_Try it_: Return the run of lines below that opens with the line containing "fuse.voxel_size = 0.0105" and closes with the line containing "0.37, -0.318, 0.322)]", keeping each one exact.

___ Study material

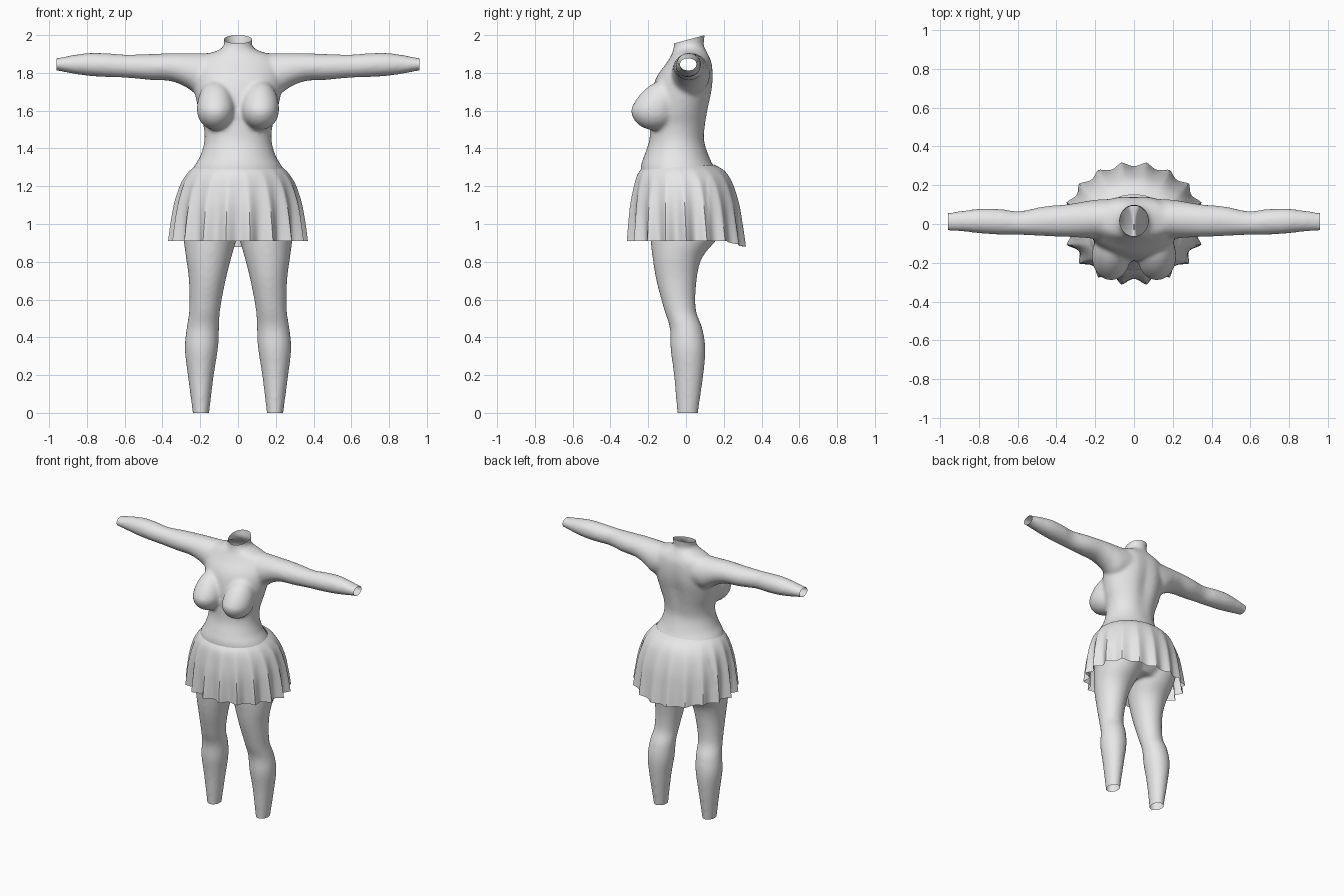
import bpy, bmesh, math
from mathutils import Vector

cube = bpy.data.objects.get("Cube")
if cube:
    bpy.data.objects.remove(cube)

grey = bpy.data.materials.new("light grey")
grey.use_nodes = True
grey.diffuse_color = (0.8, 0.8, 0.8, 1)
grey.node_tree.nodes["Principled BSDF"].inputs["Base Color"].default_value = (0.8, 0.8, 0.8, 1)


def spline(rows, steps=5):
    """Smoothly interpolate rows of section values."""
    rows = [Vector(r) for r in rows]
    out = []
    for i in range(len(rows) - 1):
        a, b, c, d = rows[max(i - 1, 0)], rows[i], rows[i + 1], rows[min(i + 2, len(rows) - 1)]
        for s in range(steps):
            t = s / steps
            out.append(b + 0.5 * t * (c - a + t * (2 * a - 5 * b + 4 * c - d + t * (3 * (b - c) + d - a))))
    return out + [rows[-1]]


def loft(bm, rings, caps=True):
    """Bridge equal rings of points into a tube."""
    loops = [[bm.verts.new(p) for p in ring] for ring in rings]
    n = len(loops[0])
    for a, b in zip(loops, loops[1:]):
        for i in range(n):
            j = (i + 1) % n
            bm.faces.new((a[i], a[j], b[j], b[i]))
    if caps:
        bm.faces.new(loops[0][::-1])
        bm.faces.new(loops[-1])


def section(u0, u1, v0, v1, n=40):
    """Points of an ellipse filling the given bounds."""
    for i in range(n):
        a = math.tau * i / n
        yield ((u0 + u1) / 2 + (u1 - u0) / 2 * math.cos(a),
               (v0 + v1) / 2 + (v1 - v0) / 2 * math.sin(a))


def add_object(name, bm):
    bmesh.ops.recalc_face_normals(bm, faces=bm.faces)
    mesh = bpy.data.meshes.new(name)
    bm.to_mesh(mesh)
    bm.free()
    mesh.materials.append(grey)
    ob = bpy.data.objects.new(name, mesh)
    bpy.context.collection.objects.link(ob)
    return ob


# Torso sections: height, half width, front, back
torso = [(0.93, 0.15, -0.12, 0.14), (1.0, 0.27, -0.19, 0.21), (1.1, 0.295, -0.22, 0.235),
         (1.2, 0.275, -0.235, 0.215), (1.3, 0.235, -0.24, 0.15), (1.36, 0.2, -0.222, 0.122),
         (1.44, 0.178, -0.195, 0.102), (1.52, 0.183, -0.19, 0.11), (1.6, 0.208, -0.19, 0.125),
         (1.7, 0.23, -0.18, 0.145), (1.78, 0.235, -0.155, 0.15), (1.85, 0.225, -0.105, 0.142),
         (1.89, 0.19, -0.08, 0.125), (1.92, 0.105, -0.068, 0.108), (1.95, 0.074, -0.064, 0.094),
         (2.0, 0.078, -0.064, 0.1), (2.05, 0.08, -0.064, 0.1)]
# Leg sections: height, inner, outer, front, back
leg = [(-0.06, 0.155, 0.235, -0.044, 0.06), (0.0, 0.152, 0.24, -0.047, 0.064),
       (0.2, 0.128, 0.266, -0.064, 0.092), (0.34, 0.106, 0.282, -0.082, 0.103),
       (0.45, 0.1, 0.272, -0.086, 0.086), (0.55, 0.094, 0.258, -0.117, 0.052),
       (0.7, 0.066, 0.26, -0.157, 0.056), (0.82, 0.036, 0.275, -0.177, 0.085),
       (0.92, 0.008, 0.288, -0.188, 0.165), (1.0, -0.005, 0.29, -0.19, 0.215),
       (1.1, 0.01, 0.27, -0.18, 0.21)]
# Arm sections: reach, front, back, bottom, top
arm = [(0.1, -0.07, 0.13, 1.7, 1.905), (0.2, -0.075, 0.125, 1.68, 1.905),
       (0.28, -0.07, 0.112, 1.727, 1.905), (0.36, -0.066, 0.1, 1.757, 1.904),
       (0.47, -0.062, 0.09, 1.763, 1.9), (0.59, -0.056, 0.066, 1.774, 1.897),
       (0.68, -0.055, 0.076, 1.777, 1.903), (0.78, -0.05, 0.08, 1.783, 1.906),
       (0.87, -0.04, 0.07, 1.795, 1.895), (0.96, -0.034, 0.058, 1.812, 1.878),
       (1.02, -0.034, 0.058, 1.812, 1.878)]

bm = bmesh.new()
rings = []
for z, w, f, b in spline(torso):
    groove = 0.022 * max(0, 1 - abs(z - 1.65) / 0.3)
    rings.append([(x, y - (groove * math.exp(-(x / 0.05) ** 2) if y > 0 else 0), z)
                  for x, y in section(-w, w, f, b)])
loft(bm, rings)
for side in (-1, 1):
    loft(bm, [[(side * x, y, z) for x, y in section(i, o, f, b)] for z, i, o, f, b in spline(leg)])
    loft(bm, [[(side * r, y, z) for y, z in section(f, b, lo, hi)] for r, f, b, lo, hi in spline(arm)])
    # Bust, with a slope rising to the collar
    bust = bmesh.ops.create_uvsphere(bm, u_segments=32, v_segments=20, radius=1)["verts"]
    for v in bust:
        up = max(v.co.z, 0)
        v.co = (side * 0.118 + v.co.x * 0.1, -0.168 + v.co.y * 0.124 + up * 0.06,
                1.605 + v.co.z * 0.108 + up * 0.05)
body = add_object("body", bm)

# Fuse the body parts into one smooth skin
fuse = body.modifiers.new("fuse", "REMESH")
fuse.mode = "VOXEL"
fuse.voxel_size = 0.0105
soften = body.modifiers.new("soften", "SMOOTH")
soften.factor = 0.5
soften.iterations = 12
skin = bpy.data.meshes.new_from_object(body.evaluated_get(bpy.context.evaluated_depsgraph_get()))
body.modifiers.clear()

# Cut the neck, wrists and ankles open
bm = bmesh.new()
bm.from_mesh(skin)
for point, normal in (((0, 0, 0), (0, 0, -1)), ((0.96, 0, 0), (1, 0, 0)),
                      ((-0.96, 0, 0), (-1, 0, 0)), ((0, 0.1, 2), (0, -0.27, 1))):
    bmesh.ops.bisect_plane(bm, geom=bm.verts[:] + bm.edges[:] + bm.faces[:],
                           plane_co=point, plane_no=normal, clear_outer=True)
bm.to_mesh(body.data)
bm.free()

# Pleated skirt sections: height, half width, front, back
skirt = [(1.305, 0.232, -0.238, 0.15), (1.27, 0.268, -0.262, 0.205), (1.21, 0.305, -0.28, 0.248),
         (1.11, 0.338, -0.3, 0.285), (1.0, 0.358, -0.311, 0.307), (0.91, 0.37, -0.318, 0.322)]
PLEATS = 18
bm = bmesh.new()
rings = []
for z, w, f, b in spline(skirt):
    drop = (1.305 - z) / 0.395
    ring = []
    for x, y in section(-w, w, f, b, PLEATS * 12):
        a = math.atan2((y - (f + b) / 2) / (b - f) * 2, x / w)
        fold = abs(math.sin((a + math.pi / 2) * PLEATS / 2 + math.pi / 2))
        depth = 0.075 if y > 0.12 else 0.115
        k = 1 - depth * drop * fold ** 1.3
        tilt = 0.06 * y * (1 - drop) - 0.3 * max(0, y - 0.22) * drop
        ring.append((x * k, y * k, z + tilt))
    rings.append(ring)
loft(bm, rings, caps=False)
skirt_ob = add_object("pleated_skirt", bm)

for ob in (body, skirt_ob):
    bpy.ops.object.select_all(action="DESELECT")
    ob.select_set(True)
    bpy.context.view_layer.objects.active = ob
    bpy.ops.object.shade_smooth_by_angle(angle=math.radians(40))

______

_Expected answer_:
fuse.voxel_size = 0.0105
soften = body.modifiers.new("soften", "SMOOTH")
soften.factor = 0.5
soften.iterations = 12
skin = bpy.data.meshes.new_from_object(body.evaluated_get(bpy.context.evaluated_depsgraph_get()))
body.modifiers.clear()

# Cut the neck, wrists and ankles open
bm = bmesh.new()
bm.from_mesh(skin)
for point, normal in (((0, 0, 0), (0, 0, -1)), ((0.96, 0, 0), (1, 0, 0)),
                      ((-0.96, 0, 0), (-1, 0, 0)), ((0, 0.1, 2), (0, -0.27, 1))):
    bmesh.ops.bisect_plane(bm, geom=bm.verts[:] + bm.edges[:] + bm.faces[:],
                           plane_co=point, plane_no=normal, clear_outer=True)
bm.to_mesh(body.data)
bm.free()

# Pleated skirt sections: height, half width, front, back
skirt = [(1.305, 0.232, -0.238, 0.15), (1.27, 0.268, -0.262, 0.205), (1.21, 0.305, -0.28, 0.248),
         (1.11, 0.338, -0.3, 0.285), (1.0, 0.358, -0.311, 0.307), (0.91, 0.37, -0.318, 0.322)]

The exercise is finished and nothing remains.